• **REQUIREMENT**: Scan the entries below for the word "Vector" and copy every line in which it occurs.

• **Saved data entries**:

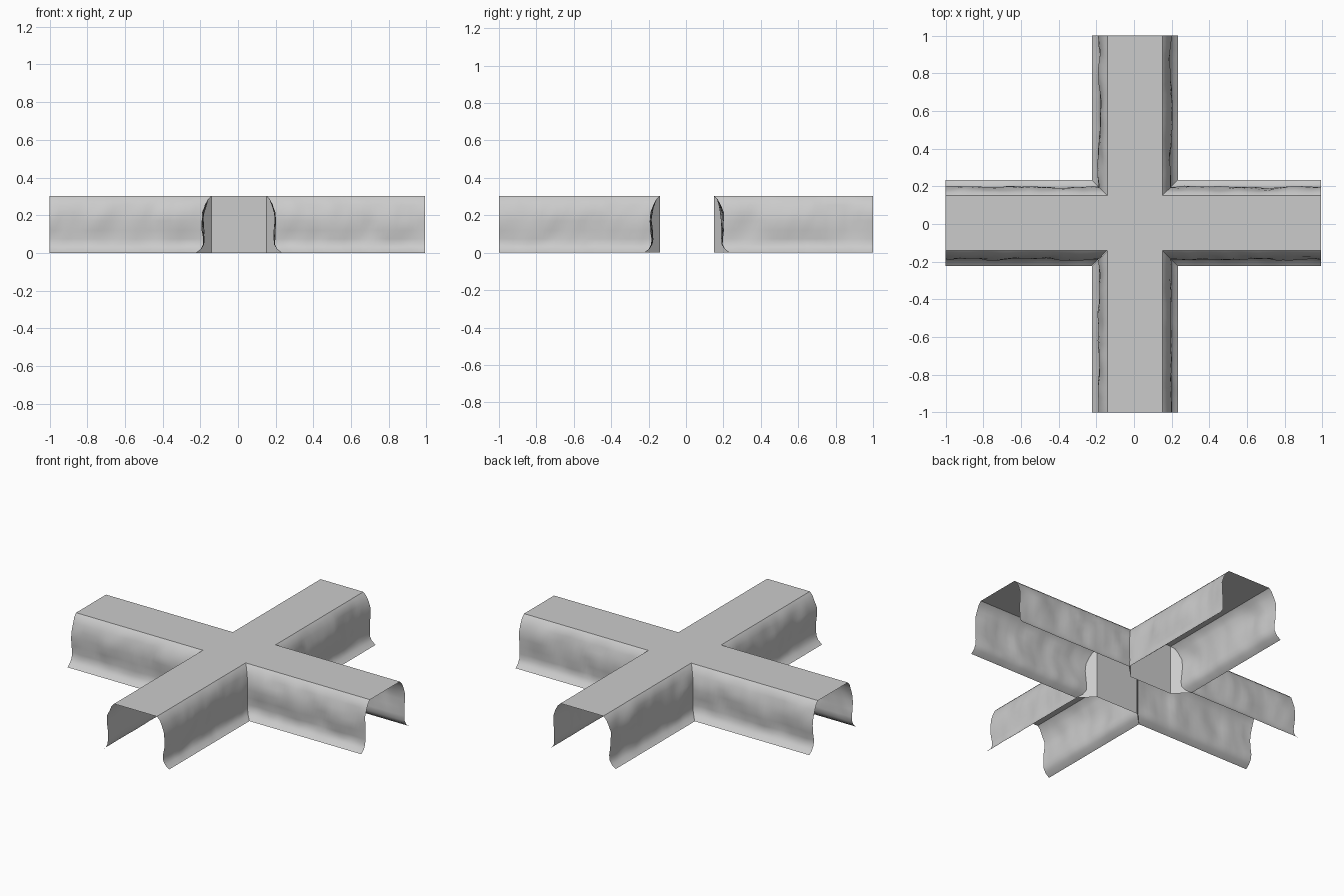
import bpy, bmesh, math
from mathutils import Vector, Matrix, noise

if "Cube" in bpy.data.objects:
    bpy.data.objects.remove(bpy.data.objects["Cube"])

# Half cross-section: (half width, height), from roof edge to flared foot
PROFILE = [(0.145, 0.303), (0.163, 0.285), (0.176, 0.255), (0.189, 0.215),
           (0.192, 0.17), (0.189, 0.12), (0.186, 0.075), (0.188, 0.045),
           (0.202, 0.02), (0.228, 0.0)]
ROUGH = [0, 0.003, 0.008, 0.012, 0.012, 0.012, 0.009, 0.006, 0.003, 0]
CENTRE = Vector((0.005, 0.005, 0))
STEPS = 32


def add_grid(bm, rows):
    grid = [[bm.verts.new(p) for p in row] for row in rows]
    for a, b in zip(grid, grid[1:]):
        for i in range(len(a) - 1):
            bm.faces.new((a[i], a[i + 1], b[i + 1], b[i]))


def make_object(name, bm):
    bmesh.ops.remove_doubles(bm, verts=bm.verts, dist=0.0005)
    bmesh.ops.recalc_face_normals(bm, faces=bm.faces)
    mesh = bpy.data.meshes.new(name)
    bm.to_mesh(mesh)
    bm.free()
    obj = bpy.data.objects.new(name, mesh)
    bpy.context.collection.objects.link(obj)
    bpy.ops.object.select_all(action='DESELECT')
    obj.select_set(True)
    bpy.context.view_layer.objects.active = obj
    bpy.ops.object.shade_smooth_by_angle(angle=math.radians(40))
    return obj


def arm_row(side, d, z, rough, turn, length):
    row = []
    for k in range(STEPS + 1):
        t = d + (length - d) * k / STEPS
        p = turn @ Vector((t, side * d, z))
        fade = min(1, (t - d) / 0.06)
        bump = noise.noise(p * 8) + 0.5 * noise.noise(p * 19)
        offset = turn @ Vector((0, side * rough * fade * bump, 0))
        row.append(p + offset + CENTRE)
    return row


# Four open tunnel arms, mitred together at the crossing
names = ["east_tunnel_arm", "north_tunnel_arm", "west_tunnel_arm", "south_tunnel_arm"]
lengths = [0.988, 0.995, 1.005, 1.005]
for i, (name, length) in enumerate(zip(names, lengths)):
    turn = Matrix.Rotation(i * math.pi / 2, 3, 'Z')
    left = [arm_row(-1, d, z, r, turn, length) for (d, z), r in zip(PROFILE, ROUGH)]
    right = [arm_row(1, d, z, r, turn, length) for (d, z), r in zip(PROFILE, ROUGH)]
    bm = bmesh.new()
    add_grid(bm, left[::-1] + right)
    make_object(name, bm)

# Roof over the crossing
w, top = PROFILE[0]
bm = bmesh.new()
add_grid(bm, [[Vector((x, y, top)) + CENTRE for x in (-w, w)] for y in (-w, w)])
make_object("crossing_roof", bm)

# Walls that carry the left-right tunnel through the crossing
for name, s in (("crossing_front_wall", -1), ("crossing_back_wall", 1)):
    bm = bmesh.new()
    add_grid(bm, [[Vector((x, s * y, z)) + CENTRE
                   for x, y in ((-d, d), (-w, w), (w, w), (d, d))]
                  for d, z in PROFILE])
    make_object(name, bm)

• **RESULT OF THIS TASK**:
from mathutils import Vector, Matrix, noise
CENTRE = Vector((0.005, 0.005, 0))
        p = turn @ Vector((t, side * d, z))
        offset = turn @ Vector((0, side * rough * fade * bump, 0))
add_grid(bm, [[Vector((x, y, top)) + CENTRE for x in (-w, w)] for y in (-w, w)])
    add_grid(bm, [[Vector((x, s * y, z)) + CENTRE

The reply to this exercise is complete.